**What to produce:**
From the line with "segments=5, affect='EDGES', profile=0.5)" to the final line of the records, every line is to be duplicated exactly, both of those lines included.

**Exercise data:**

↓

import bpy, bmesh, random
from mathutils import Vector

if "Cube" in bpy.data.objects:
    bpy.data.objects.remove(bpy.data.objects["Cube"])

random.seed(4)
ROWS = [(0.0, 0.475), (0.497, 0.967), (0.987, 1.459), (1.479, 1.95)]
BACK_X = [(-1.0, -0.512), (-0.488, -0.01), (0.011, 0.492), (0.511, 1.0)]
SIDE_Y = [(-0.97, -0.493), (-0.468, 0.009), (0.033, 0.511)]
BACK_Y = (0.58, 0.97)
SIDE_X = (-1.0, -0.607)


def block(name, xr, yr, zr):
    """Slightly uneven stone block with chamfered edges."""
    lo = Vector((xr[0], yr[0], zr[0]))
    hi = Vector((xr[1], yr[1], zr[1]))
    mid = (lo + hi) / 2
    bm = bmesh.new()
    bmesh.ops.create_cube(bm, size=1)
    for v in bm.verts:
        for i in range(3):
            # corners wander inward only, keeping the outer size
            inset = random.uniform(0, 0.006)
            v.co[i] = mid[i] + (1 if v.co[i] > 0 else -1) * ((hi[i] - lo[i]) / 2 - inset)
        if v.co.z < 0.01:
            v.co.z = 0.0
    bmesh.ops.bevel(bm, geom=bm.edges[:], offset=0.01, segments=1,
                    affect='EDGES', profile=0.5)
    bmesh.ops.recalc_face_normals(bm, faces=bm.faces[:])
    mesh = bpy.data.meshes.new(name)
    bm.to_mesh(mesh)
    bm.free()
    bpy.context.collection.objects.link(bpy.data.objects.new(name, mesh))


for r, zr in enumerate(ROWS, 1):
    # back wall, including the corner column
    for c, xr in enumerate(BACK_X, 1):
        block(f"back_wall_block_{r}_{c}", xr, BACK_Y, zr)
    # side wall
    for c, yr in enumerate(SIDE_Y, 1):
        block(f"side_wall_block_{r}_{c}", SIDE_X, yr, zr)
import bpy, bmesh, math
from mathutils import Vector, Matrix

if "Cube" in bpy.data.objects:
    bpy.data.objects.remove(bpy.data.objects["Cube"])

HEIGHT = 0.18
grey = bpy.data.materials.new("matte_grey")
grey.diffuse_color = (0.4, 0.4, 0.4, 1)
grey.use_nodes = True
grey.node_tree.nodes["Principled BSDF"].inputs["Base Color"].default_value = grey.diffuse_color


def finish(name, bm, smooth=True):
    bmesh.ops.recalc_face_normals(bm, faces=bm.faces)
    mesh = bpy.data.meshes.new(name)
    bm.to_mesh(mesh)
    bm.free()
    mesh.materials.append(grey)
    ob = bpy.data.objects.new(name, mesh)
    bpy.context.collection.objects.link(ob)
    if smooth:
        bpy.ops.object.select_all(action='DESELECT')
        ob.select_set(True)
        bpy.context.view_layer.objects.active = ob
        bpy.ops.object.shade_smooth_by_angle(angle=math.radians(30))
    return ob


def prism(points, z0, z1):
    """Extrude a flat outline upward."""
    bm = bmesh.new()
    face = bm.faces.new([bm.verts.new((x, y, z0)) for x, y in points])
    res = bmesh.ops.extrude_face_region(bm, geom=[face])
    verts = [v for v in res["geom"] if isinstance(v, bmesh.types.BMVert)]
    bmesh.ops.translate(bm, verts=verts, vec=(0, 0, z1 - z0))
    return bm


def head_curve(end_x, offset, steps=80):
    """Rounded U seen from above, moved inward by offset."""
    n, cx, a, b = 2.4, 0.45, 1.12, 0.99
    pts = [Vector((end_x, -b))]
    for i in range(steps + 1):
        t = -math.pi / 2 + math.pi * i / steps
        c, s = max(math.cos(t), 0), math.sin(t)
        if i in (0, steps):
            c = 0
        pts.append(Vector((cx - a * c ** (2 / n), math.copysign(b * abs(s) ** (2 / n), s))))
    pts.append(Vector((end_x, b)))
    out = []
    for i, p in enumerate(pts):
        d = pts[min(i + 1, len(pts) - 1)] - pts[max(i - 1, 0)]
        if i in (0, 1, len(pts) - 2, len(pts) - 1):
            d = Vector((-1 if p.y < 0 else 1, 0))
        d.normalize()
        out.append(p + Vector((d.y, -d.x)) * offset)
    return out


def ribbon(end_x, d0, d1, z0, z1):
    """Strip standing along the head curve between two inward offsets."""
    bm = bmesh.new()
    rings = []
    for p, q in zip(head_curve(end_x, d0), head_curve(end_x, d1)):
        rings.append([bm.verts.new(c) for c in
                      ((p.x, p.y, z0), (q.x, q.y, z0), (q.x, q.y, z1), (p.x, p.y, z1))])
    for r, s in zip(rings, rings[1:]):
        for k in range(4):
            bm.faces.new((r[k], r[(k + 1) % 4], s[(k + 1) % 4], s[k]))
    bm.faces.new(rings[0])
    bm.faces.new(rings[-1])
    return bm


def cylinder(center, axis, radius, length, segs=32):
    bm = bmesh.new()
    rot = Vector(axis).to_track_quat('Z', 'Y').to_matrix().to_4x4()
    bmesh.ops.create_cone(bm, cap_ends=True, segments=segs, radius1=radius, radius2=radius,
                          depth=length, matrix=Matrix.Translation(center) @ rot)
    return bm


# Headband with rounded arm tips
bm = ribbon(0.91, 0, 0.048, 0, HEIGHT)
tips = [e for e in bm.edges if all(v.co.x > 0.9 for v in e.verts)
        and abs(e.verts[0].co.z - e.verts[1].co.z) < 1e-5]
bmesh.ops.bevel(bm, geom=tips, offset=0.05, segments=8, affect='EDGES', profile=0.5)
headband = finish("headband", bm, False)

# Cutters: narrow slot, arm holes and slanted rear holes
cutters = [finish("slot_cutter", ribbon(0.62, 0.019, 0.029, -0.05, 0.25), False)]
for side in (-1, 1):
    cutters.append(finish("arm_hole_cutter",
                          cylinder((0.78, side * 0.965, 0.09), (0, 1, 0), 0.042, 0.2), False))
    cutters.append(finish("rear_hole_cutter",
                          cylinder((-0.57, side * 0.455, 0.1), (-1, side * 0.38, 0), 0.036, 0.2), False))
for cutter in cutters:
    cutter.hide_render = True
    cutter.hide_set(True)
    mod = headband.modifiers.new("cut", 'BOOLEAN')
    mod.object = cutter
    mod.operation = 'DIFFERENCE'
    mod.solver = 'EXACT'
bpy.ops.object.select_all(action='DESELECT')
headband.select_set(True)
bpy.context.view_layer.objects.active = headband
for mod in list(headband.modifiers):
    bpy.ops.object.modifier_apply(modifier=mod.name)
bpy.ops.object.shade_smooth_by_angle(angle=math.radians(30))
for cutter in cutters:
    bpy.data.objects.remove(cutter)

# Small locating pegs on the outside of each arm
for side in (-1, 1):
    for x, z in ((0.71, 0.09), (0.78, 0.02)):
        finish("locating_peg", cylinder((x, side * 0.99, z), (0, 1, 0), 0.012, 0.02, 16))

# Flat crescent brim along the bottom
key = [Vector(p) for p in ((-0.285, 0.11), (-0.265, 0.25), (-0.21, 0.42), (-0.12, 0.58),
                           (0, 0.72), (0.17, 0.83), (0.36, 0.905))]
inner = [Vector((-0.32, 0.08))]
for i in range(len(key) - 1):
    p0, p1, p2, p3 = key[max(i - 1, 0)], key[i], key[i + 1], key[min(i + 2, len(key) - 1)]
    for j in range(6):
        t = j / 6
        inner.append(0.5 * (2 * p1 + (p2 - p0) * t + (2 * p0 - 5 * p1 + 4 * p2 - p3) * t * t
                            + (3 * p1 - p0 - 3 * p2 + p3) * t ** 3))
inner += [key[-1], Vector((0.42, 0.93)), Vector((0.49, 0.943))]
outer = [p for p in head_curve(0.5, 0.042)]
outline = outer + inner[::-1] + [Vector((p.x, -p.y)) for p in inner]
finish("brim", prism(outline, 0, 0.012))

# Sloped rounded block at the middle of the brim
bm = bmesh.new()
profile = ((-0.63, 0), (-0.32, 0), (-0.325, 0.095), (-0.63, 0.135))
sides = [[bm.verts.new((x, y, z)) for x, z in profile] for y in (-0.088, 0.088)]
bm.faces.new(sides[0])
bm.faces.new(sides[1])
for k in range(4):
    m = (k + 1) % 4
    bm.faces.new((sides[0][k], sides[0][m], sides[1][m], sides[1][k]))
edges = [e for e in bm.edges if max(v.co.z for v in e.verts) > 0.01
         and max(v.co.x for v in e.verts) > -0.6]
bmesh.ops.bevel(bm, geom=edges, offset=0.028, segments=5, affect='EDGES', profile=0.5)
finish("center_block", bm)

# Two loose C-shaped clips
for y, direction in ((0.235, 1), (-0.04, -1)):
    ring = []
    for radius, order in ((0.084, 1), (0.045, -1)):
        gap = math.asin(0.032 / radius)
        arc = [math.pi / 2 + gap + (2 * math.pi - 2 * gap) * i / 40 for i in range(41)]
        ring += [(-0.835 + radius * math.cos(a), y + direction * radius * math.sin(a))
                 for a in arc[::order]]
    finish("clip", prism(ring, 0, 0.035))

↑

**Your solution:**
bmesh.ops.bevel(bm, geom=edges, offset=0.028, segments=5, affect='EDGES', profile=0.5)
finish("center_block", bm)

# Two loose C-shaped clips
for y, direction in ((0.235, 1), (-0.04, -1)):
    ring = []
    for radius, order in ((0.084, 1), (0.045, -1)):
        gap = math.asin(0.032 / radius)
        arc = [math.pi / 2 + gap + (2 * math.pi - 2 * gap) * i / 40 for i in range(41)]
        ring += [(-0.835 + radius * math.cos(a), y + direction * radius * math.sin(a))
                 for a in arc[::order]]
    finish("clip", prism(ring, 0, 0.035))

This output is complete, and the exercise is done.